Is it Iran? Pakistan? ... Corn syrup?
Nicholas Burns—a former under secretary of state for political affairs, U.S. ambassador to NATO and Greece, State Department spokesman, and special assistant to President Clinton—is prone to skillfully parsed statements. When The Atlantic's Jeffrey Goldberg asked him at the Aspen Ideas Festival this week what the United States' number-one adversary in the world is, Burns's reply: "Iran."
Goldberg: "No doubt in your mind?"
Of course, given its nuclear and ballistic-missile programs, its history of support for terrorist operations, and its other qualifications for the number-one slot, not to say President Obama's own assessment of the threat it poses, Iran is not a particularly surprising answer—as might be, say, Russia.
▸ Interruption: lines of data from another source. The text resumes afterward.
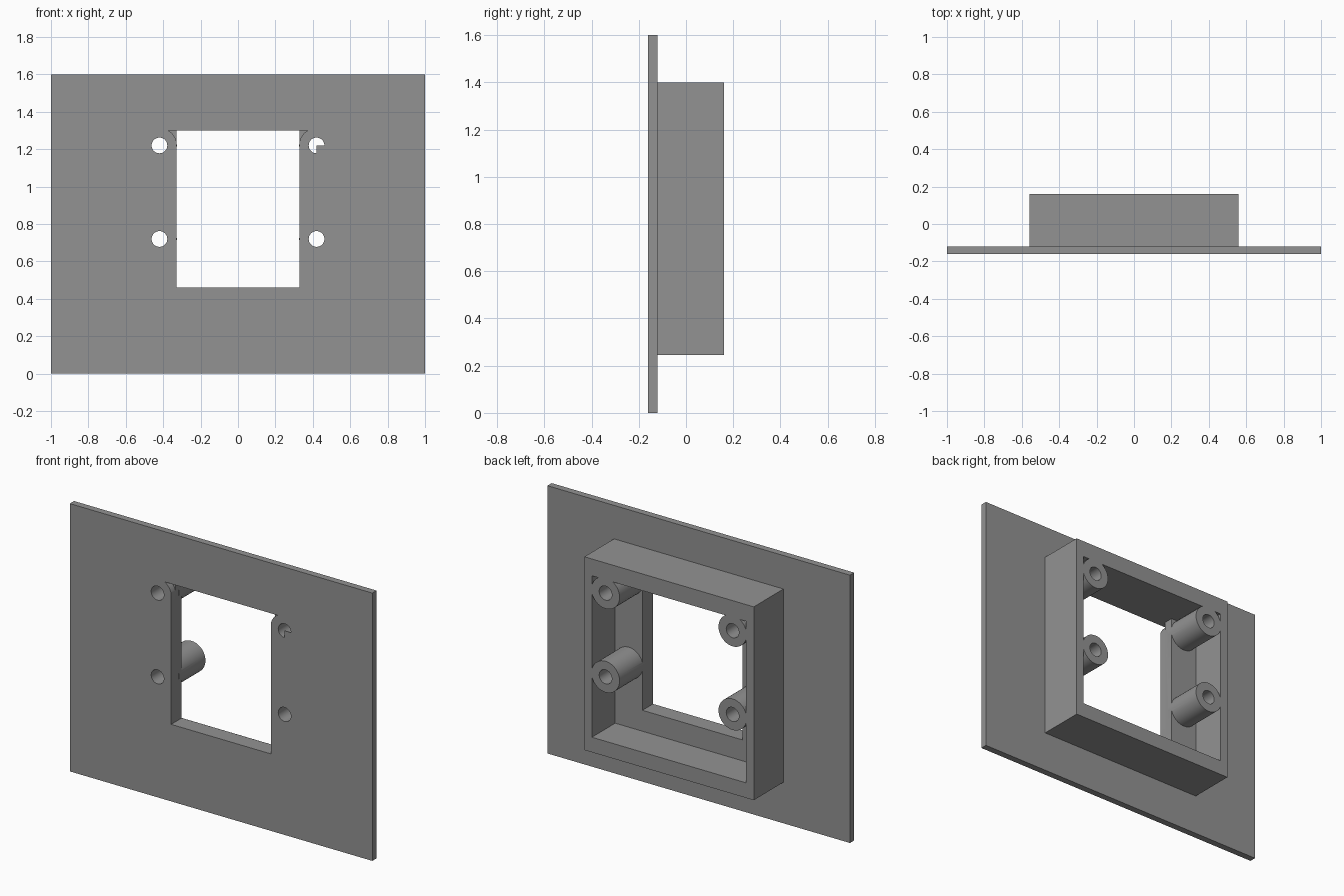
import bpy, bmesh, math

if "Cube" in bpy.data.objects:
    bpy.data.objects.remove(bpy.data.objects["Cube"])

FRONT, PLATE_BACK, FLOOR_BACK, BACK = -0.16, -0.12, -0.06, 0.16
OPEN_X, OPEN_BOTTOM, OPEN_TOP = 0.33, 0.46, 1.30
POST_X, POST_Z, POST_R, HOLE_R = 0.42, (0.72, 1.22), 0.093, 0.042

grey = bpy.data.materials.new("mid_grey")
grey.diffuse_color = (0.29, 0.29, 0.29, 1)
grey.use_nodes = True
grey.node_tree.nodes["Principled BSDF"].inputs["Base Color"].default_value = grey.diffuse_color


def prism(name, profile, y0, y1):
    """Extrude an (x, z) profile from y0 to y1."""
    bm = bmesh.new()
    face = bm.faces.new([bm.verts.new((x, y0, z)) for x, z in profile])
    new = bmesh.ops.extrude_face_region(bm, geom=[face])["geom"]
    bmesh.ops.translate(bm, vec=(0, y1 - y0, 0),
                        verts=[v for v in new if isinstance(v, bmesh.types.BMVert)])
    bmesh.ops.recalc_face_normals(bm, faces=bm.faces)
    mesh = bpy.data.meshes.new(name)
    bm.to_mesh(mesh)
    bm.free()
    mesh.materials.append(grey)
    obj = bpy.data.objects.new(name, mesh)
    bpy.context.collection.objects.link(obj)
    return obj


def rect(x, z0, z1):
    return [(-x, z0), (x, z0), (x, z1), (-x, z1)]


def arc(cx, cz, r, a0, a1, n):
    return [(cx + r * math.cos(a0 + (a1 - a0) * i / n),
             cz + r * math.sin(a0 + (a1 - a0) * i / n)) for i in range(n + 1)]


def circle(cx, cz, r, n=40):
    return arc(cx, cz, r, 0, math.tau, n)[:-1]


def combine(target, other, operation):
    """Apply a boolean and remove the second part."""
    mod = target.modifiers.new("cut", 'BOOLEAN')
    mod.operation, mod.solver, mod.object = operation, 'EXACT', other
    bpy.ops.object.select_all(action='DESELECT')
    bpy.context.view_layer.objects.active = target
    target.select_set(True)
    bpy.ops.object.modifier_apply(modifier=mod.name)
    bpy.data.objects.remove(other)


# Front plate, with the opening flaring round the upper posts
plate = prism("mounting_plate", rect(1.0, 0, 1.6), FRONT, PLATE_BACK)
a_side = math.pi - math.asin(math.sqrt(POST_R**2 - (POST_X - OPEN_X)**2) / POST_R)
a_top = math.pi - math.asin((OPEN_TOP - POST_Z[1]) / POST_R)
flare = arc(POST_X, POST_Z[1], POST_R, a_side, a_top, 8)
outline = [(-OPEN_X, OPEN_BOTTOM), (OPEN_X, OPEN_BOTTOM)] + flare
outline += [(-x, z) for x, z in reversed(flare)]
combine(plate, prism("opening", outline, FRONT - 0.1, PLATE_BACK + 0.1), 'DIFFERENCE')

# Rear box with a recessed cavity and a floor round the opening
box = prism("rear_box", rect(0.56, 0.245, 1.40), PLATE_BACK, BACK)
combine(box, prism("cavity", rect(0.51, 0.335, OPEN_TOP), FLOOR_BACK, BACK + 0.1), 'DIFFERENCE')
combine(box, prism("opening", rect(OPEN_X, OPEN_BOTTOM, OPEN_TOP),
                   PLATE_BACK - 0.1, FLOOR_BACK + 0.01), 'DIFFERENCE')

# Four screw posts with through holes
spots = [(s * POST_X, z) for s in (-1, 1) for z in POST_Z]
for x, z in spots:
    combine(box, prism("post", circle(x, z, POST_R), FLOOR_BACK - 0.03, BACK), 'UNION')
for part in (plate, box):
    for x, z in spots:
        combine(part, prism("hole", circle(x, z, HOLE_R), -0.4, 0.4), 'DIFFERENCE')

# Thin web over one quarter of the upper right hole
web = [(POST_X, POST_Z[1])] + arc(POST_X, POST_Z[1], HOLE_R, -math.pi / 2, 0, 10)
prism("hole_web", web, FRONT, FRONT + 0.004)

# Smooth round walls, sharp edges elsewhere
for part in (plate, box):
    bpy.ops.object.select_all(action='DESELECT')
    bpy.context.view_layer.objects.active = part
    part.select_set(True)
    bpy.ops.object.shade_smooth_by_angle(angle=math.radians(30))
Speaking in Aspen today—following former Pakistani president Purvez Musharraf—Israeli defense minister Ehud Barak elaborated on the Iranian threat: "I believe what General Musharraf cannot say: If nothing is done about it, in several years Iran will become nuclear." It will be "the end of any conceivable anti-proliferation regime." Within weeks, Barak contended, terrorist organizations affiliated with the Islamic Republic will be nuclear. The implication: "It's not just the and of anti-proliferation; it's the end of any ability to control terrorism. ... However complicated it is to deal with Iran now, it will be much more complicated, it will be much more dangerous, and it will be much more costly in terms of natural resources and human life."
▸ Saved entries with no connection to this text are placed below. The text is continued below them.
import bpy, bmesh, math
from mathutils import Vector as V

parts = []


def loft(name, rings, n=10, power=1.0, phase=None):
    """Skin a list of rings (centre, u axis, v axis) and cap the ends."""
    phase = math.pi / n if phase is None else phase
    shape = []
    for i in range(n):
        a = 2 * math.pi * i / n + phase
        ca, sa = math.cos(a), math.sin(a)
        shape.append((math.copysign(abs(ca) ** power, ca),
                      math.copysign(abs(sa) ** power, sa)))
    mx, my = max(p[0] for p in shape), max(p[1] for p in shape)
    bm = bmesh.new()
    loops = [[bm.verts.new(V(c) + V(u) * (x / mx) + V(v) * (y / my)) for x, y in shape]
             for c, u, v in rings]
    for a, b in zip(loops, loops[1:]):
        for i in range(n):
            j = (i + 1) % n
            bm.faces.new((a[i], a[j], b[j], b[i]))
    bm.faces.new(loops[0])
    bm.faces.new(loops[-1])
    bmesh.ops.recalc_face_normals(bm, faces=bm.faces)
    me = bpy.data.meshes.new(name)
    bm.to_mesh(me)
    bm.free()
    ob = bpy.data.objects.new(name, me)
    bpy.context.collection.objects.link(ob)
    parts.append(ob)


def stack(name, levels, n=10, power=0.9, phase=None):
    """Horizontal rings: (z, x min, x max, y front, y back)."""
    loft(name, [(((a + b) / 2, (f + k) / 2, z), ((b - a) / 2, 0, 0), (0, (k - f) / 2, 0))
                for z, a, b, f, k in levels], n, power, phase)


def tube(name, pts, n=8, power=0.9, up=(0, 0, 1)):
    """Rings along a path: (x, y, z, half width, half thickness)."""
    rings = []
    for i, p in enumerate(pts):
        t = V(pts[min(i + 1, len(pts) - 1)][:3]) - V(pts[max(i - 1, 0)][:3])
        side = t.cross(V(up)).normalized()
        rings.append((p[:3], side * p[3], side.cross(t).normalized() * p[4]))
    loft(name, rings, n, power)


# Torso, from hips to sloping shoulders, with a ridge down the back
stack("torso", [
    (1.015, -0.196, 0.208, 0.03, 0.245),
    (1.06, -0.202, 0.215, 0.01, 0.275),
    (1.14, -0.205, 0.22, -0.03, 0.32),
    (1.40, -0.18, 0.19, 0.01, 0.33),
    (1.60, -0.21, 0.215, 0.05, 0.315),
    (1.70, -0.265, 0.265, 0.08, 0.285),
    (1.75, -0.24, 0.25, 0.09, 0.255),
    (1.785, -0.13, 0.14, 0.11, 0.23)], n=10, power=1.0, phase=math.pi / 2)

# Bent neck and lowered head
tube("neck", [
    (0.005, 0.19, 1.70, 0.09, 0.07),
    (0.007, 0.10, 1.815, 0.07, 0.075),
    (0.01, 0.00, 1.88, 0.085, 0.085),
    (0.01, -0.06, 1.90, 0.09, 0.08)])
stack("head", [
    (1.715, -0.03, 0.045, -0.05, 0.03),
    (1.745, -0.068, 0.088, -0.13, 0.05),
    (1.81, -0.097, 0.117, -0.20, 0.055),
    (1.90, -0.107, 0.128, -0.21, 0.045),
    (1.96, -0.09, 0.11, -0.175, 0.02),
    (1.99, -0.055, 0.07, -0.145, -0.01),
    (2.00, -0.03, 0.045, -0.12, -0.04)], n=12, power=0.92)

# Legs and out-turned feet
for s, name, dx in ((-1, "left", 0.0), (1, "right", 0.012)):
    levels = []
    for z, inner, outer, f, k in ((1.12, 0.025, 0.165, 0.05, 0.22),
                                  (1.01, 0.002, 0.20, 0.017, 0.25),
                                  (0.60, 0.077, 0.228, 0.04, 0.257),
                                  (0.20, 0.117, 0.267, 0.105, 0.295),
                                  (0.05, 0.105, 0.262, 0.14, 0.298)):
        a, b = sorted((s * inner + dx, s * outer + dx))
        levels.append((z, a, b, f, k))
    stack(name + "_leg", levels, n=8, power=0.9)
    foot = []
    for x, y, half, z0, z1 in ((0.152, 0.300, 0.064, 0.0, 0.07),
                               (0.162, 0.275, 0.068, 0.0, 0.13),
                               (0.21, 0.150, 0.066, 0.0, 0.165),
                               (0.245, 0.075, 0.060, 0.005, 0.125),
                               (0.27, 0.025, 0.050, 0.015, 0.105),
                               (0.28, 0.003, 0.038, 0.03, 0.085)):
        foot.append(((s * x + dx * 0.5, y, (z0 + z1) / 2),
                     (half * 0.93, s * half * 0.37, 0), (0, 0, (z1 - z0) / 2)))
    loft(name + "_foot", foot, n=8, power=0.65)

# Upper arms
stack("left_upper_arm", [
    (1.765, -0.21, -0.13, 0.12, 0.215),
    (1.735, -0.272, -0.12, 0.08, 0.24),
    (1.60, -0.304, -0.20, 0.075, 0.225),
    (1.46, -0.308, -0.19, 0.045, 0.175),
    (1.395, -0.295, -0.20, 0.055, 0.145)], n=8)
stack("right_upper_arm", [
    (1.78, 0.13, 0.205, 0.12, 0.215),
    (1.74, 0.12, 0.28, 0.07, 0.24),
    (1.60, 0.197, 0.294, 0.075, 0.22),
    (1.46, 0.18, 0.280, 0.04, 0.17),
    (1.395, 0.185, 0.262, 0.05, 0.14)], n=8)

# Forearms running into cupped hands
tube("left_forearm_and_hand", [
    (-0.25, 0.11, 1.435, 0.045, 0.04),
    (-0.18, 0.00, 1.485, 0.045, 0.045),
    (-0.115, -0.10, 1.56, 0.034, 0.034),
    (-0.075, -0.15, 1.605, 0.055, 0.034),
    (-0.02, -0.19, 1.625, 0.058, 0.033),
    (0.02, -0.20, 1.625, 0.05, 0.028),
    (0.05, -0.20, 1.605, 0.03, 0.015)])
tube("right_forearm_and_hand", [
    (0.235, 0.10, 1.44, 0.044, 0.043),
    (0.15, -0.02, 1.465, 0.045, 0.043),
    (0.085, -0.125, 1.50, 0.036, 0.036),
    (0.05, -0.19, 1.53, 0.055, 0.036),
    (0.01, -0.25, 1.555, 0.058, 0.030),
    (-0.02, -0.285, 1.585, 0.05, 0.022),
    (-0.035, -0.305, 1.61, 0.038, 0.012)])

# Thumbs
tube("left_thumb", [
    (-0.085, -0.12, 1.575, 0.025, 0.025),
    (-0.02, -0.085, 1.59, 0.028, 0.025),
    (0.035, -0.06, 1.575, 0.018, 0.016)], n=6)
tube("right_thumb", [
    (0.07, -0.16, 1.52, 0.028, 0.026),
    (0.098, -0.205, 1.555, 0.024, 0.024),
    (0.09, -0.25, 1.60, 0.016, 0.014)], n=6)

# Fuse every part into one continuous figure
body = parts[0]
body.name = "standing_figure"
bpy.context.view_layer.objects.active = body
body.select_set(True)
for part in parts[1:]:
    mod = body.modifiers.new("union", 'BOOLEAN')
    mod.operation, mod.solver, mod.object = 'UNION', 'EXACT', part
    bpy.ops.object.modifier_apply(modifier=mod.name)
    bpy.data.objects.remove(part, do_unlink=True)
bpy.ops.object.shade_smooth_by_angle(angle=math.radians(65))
But is Iran really a bigger threat than, well, Pakistan?
Richard Haass, president of the Council on Foreign Relations, framed the picture like this: Iran is an imperial power that wants to spread it's influence in the Middle East—and one of the options they're pursuing to this end is a nuclear weapon. Pakistan is not an imperial power. The threat it poses isn't from a strength—or a new strength it's trying to develop—but a weakness: the prospect of its implosion. Pakistan has upward of 100 nuclear weapons; it's a sanctuary for terrorist organizations now; and it's already been the base of operations for the biggest nuclear smuggling network ever—"the Walmart of nuclear trade."
Whether or not Pakistan is itself tipping toward failure, the situation in the country is, as Burns pointed out, dramatically worse than it was three or four years ago, and relations between Islamabad and Washington have bottomed out, weakening American leverage against the dangers Pakistan represents. There is, in fact, "no trust," since Obama ("rightly," Burns was careful to include) took out bin Laden in 2011.
Also in Aspen today, General Stanley McChrystal, former commander of U.S. and International forces in Afghanistan, had a different optic on the question altogether. The biggest threat to the United States isn't in Iran or Pakistan—these, we can ultimately deal with: "We have the technology and forces to do that." The greatest threat is "in our schools," he said, noting the U.S.'s low high-school graduation rates, and the physical problem of obesity. "Thirty-three percent of the nation is ineligible to serve in the military," he said. "It's a national security issue."